The Cambridge History of Christianity: Christianity in Western Europe c.1100–c.1500 by
"During the early middle ages, Europe developed complex and varied Christian cultures, and from about 1100 secular rulers, competing factions and inspired individuals continued to engender a diverse and ever-changing mix within Christian society. This volume explores the wide range of institutions, practices and experiences associated with the life of European Christians in the later middle ages. The clergy of this period initiated new approaches to the role of priests, bishops and popes, and developed an ambitious project to instruct the laity. For lay people, the practices of parish religion were central, but many sought additional ways to enrich their lives as Christians. Impulses towards reform and renewal periodically swept across Europe, led by charismatic preachers and supported by secular rulers. This book provides accessible accounts of these complex historical processes and entices the reader towards further enquiry." - Cambridge University Press

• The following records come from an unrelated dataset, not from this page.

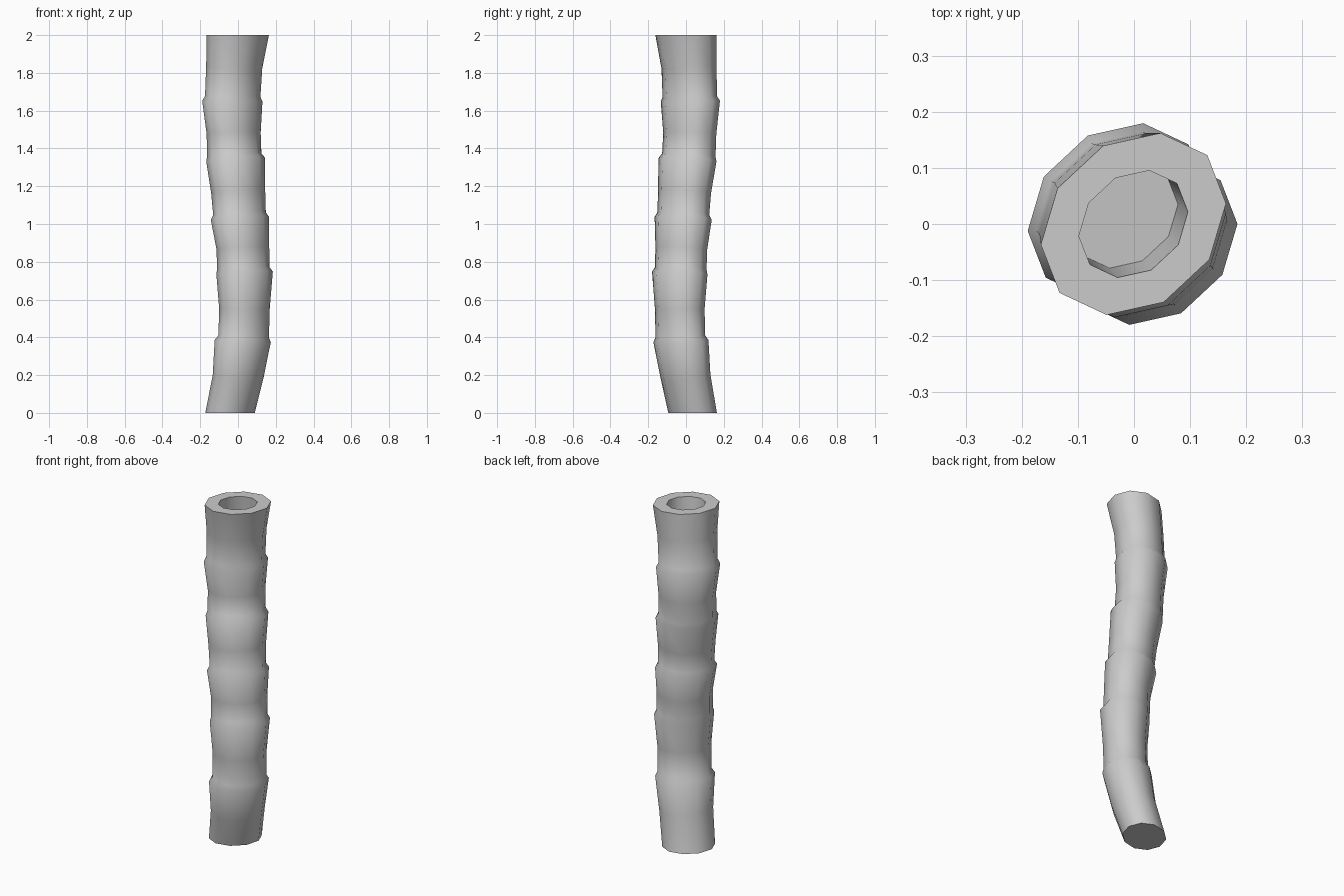
import bpy, bmesh, math

SIDES = 10
FLAT = 0.81                      # minor / major radius of the oval section
AXIS = math.radians(43)          # direction of the major radius
U = (math.cos(AXIS), math.sin(AXIS))
V = (math.sin(AXIS), -math.cos(AXIS))   # direction in which the stalk bends

# stalk sections: height, centre x, centre y, major radius, tilt
SECTIONS = [
    (0.00, -0.042, 0.035, 0.143, 0.0),
    (0.19, 0.000, -0.002, 0.146, 0.16),
    (0.38, 0.025, -0.027, 0.162, 0.08),
    (0.405, 0.030, -0.030, 0.146, 0.08),
    (0.55, 0.034, -0.033, 0.146, 0.02),
    (0.74, 0.035, -0.033, 0.163, -0.09),
    (0.765, 0.028, -0.028, 0.152, -0.09),
    (0.87, 0.026, -0.025, 0.152, -0.10),
    (1.03, 0.010, -0.015, 0.168, -0.10),
    (1.055, 0.008, -0.014, 0.152, -0.10),
    (1.17, 0.001, -0.008, 0.156, -0.11),
    (1.34, -0.012, 0.008, 0.170, -0.12),
    (1.365, -0.020, 0.015, 0.157, -0.12),
    (1.48, -0.023, 0.020, 0.156, -0.05),
    (1.65, -0.030, 0.023, 0.174, 0.03),
    (1.675, -0.028, 0.020, 0.160, 0.03),
    (1.83, -0.020, 0.016, 0.162, 0.09),
    (2.00, -0.001, 0.000, 0.180, 0.0),
    # hollow end: inner rim, then floor
    (2.00, -0.001, 0.000, 0.106, 0.0),
    (1.83, -0.016, 0.014, 0.103, 0.09),
]


def add_ring(bm, z, cx, cy, r, tilt):
    ring = []
    for i in range(SIDES):
        a = 2 * math.pi * i / SIDES
        u, v = r * math.cos(a), r * FLAT * math.sin(a)
        ring.append(bm.verts.new((cx + u * U[0] + v * V[0],
                                  cy + u * U[1] + v * V[1],
                                  z - tilt * v)))
    return ring


# jointed stalk, closed at the bottom and hollow at the top
bm = bmesh.new()
rings = [add_ring(bm, *s) for s in SECTIONS]
for low, high in zip(rings, rings[1:]):
    for i in range(SIDES):
        j = (i + 1) % SIDES
        bm.faces.new((low[i], low[j], high[j], high[i]))
bm.faces.new(rings[0])
bm.faces.new(rings[-1])
bmesh.ops.recalc_face_normals(bm, faces=bm.faces)

mesh = bpy.data.meshes.new("jointed_stalk")
bm.to_mesh(mesh)
bm.free()
stalk = bpy.data.objects.new("jointed_stalk", mesh)
bpy.context.collection.objects.link(stalk)

# smooth round the sides, crisp at the joints and rims
bpy.context.view_layer.objects.active = stalk
stalk.select_set(True)
bpy.ops.object.shade_smooth_by_angle(angle=math.radians(46))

Encyclopedia of Medieval Literature by
"Often misleadingly called the Dark Ages, the period between the fall of Rome and the Renaissance was a time of great creativity. The Middle Ages gave rise to some of the world's most enduring and influential literary works, including Dante's Commedia, Chaucer's The Canterbury Tales, and a large body of Arthurian lore and legend. This reference is a comprehensive guide to literature written between 500 and 1500. While the volume is primarily devoted to the early literature of England, it also includes entries for historical persons and subjects of cultural relevance which would have been discussed in literary works or which might have affected their creation. Multicultural in scope, the book also covers Islamic, Hispanic, Celtic, Mongolian, Germanic, Italian, and Russian literature and culture of the Middle Ages. Longer entries provide thorough coverage of major English authors such as Chaucer and Malory, and of entire genres, such as drama, lyric, ballad, debate, saga, chronicle, and hagiography. Shorter entries examine particular literary works; significant kings, artists, explorers, and religious leaders; important themes, such as courtly love and chivalry; and major historical events, such as the Crusades. The entries are written by scholars and each entry concludes with a brief bibliography. The volume closes with a list of the most valuable general works for further reading." - Publisher
The Oxford Dictionary of Saints by
"Far more than a dry hagiographical account of the lives of saints, this entertaining and authoritative dictionary breathes life into its subjects and is as browsable as it is informative. First published in 1978, the Oxford Dictionary of Saints offers more than 1,700 fascinating and informative entries covering the lives, cults, and artistic associations of saints from around the world, from the famous to the obscure, the rich to the poor, and the academic to the uneducated. From all walks of life and from all periods of history and from around the world, the wide varieties of personalities and achievements of the canonized are reflected. An updated introduction explains the steps towards becoming a saint, the processes of beatification and canonization." - Oxford University Press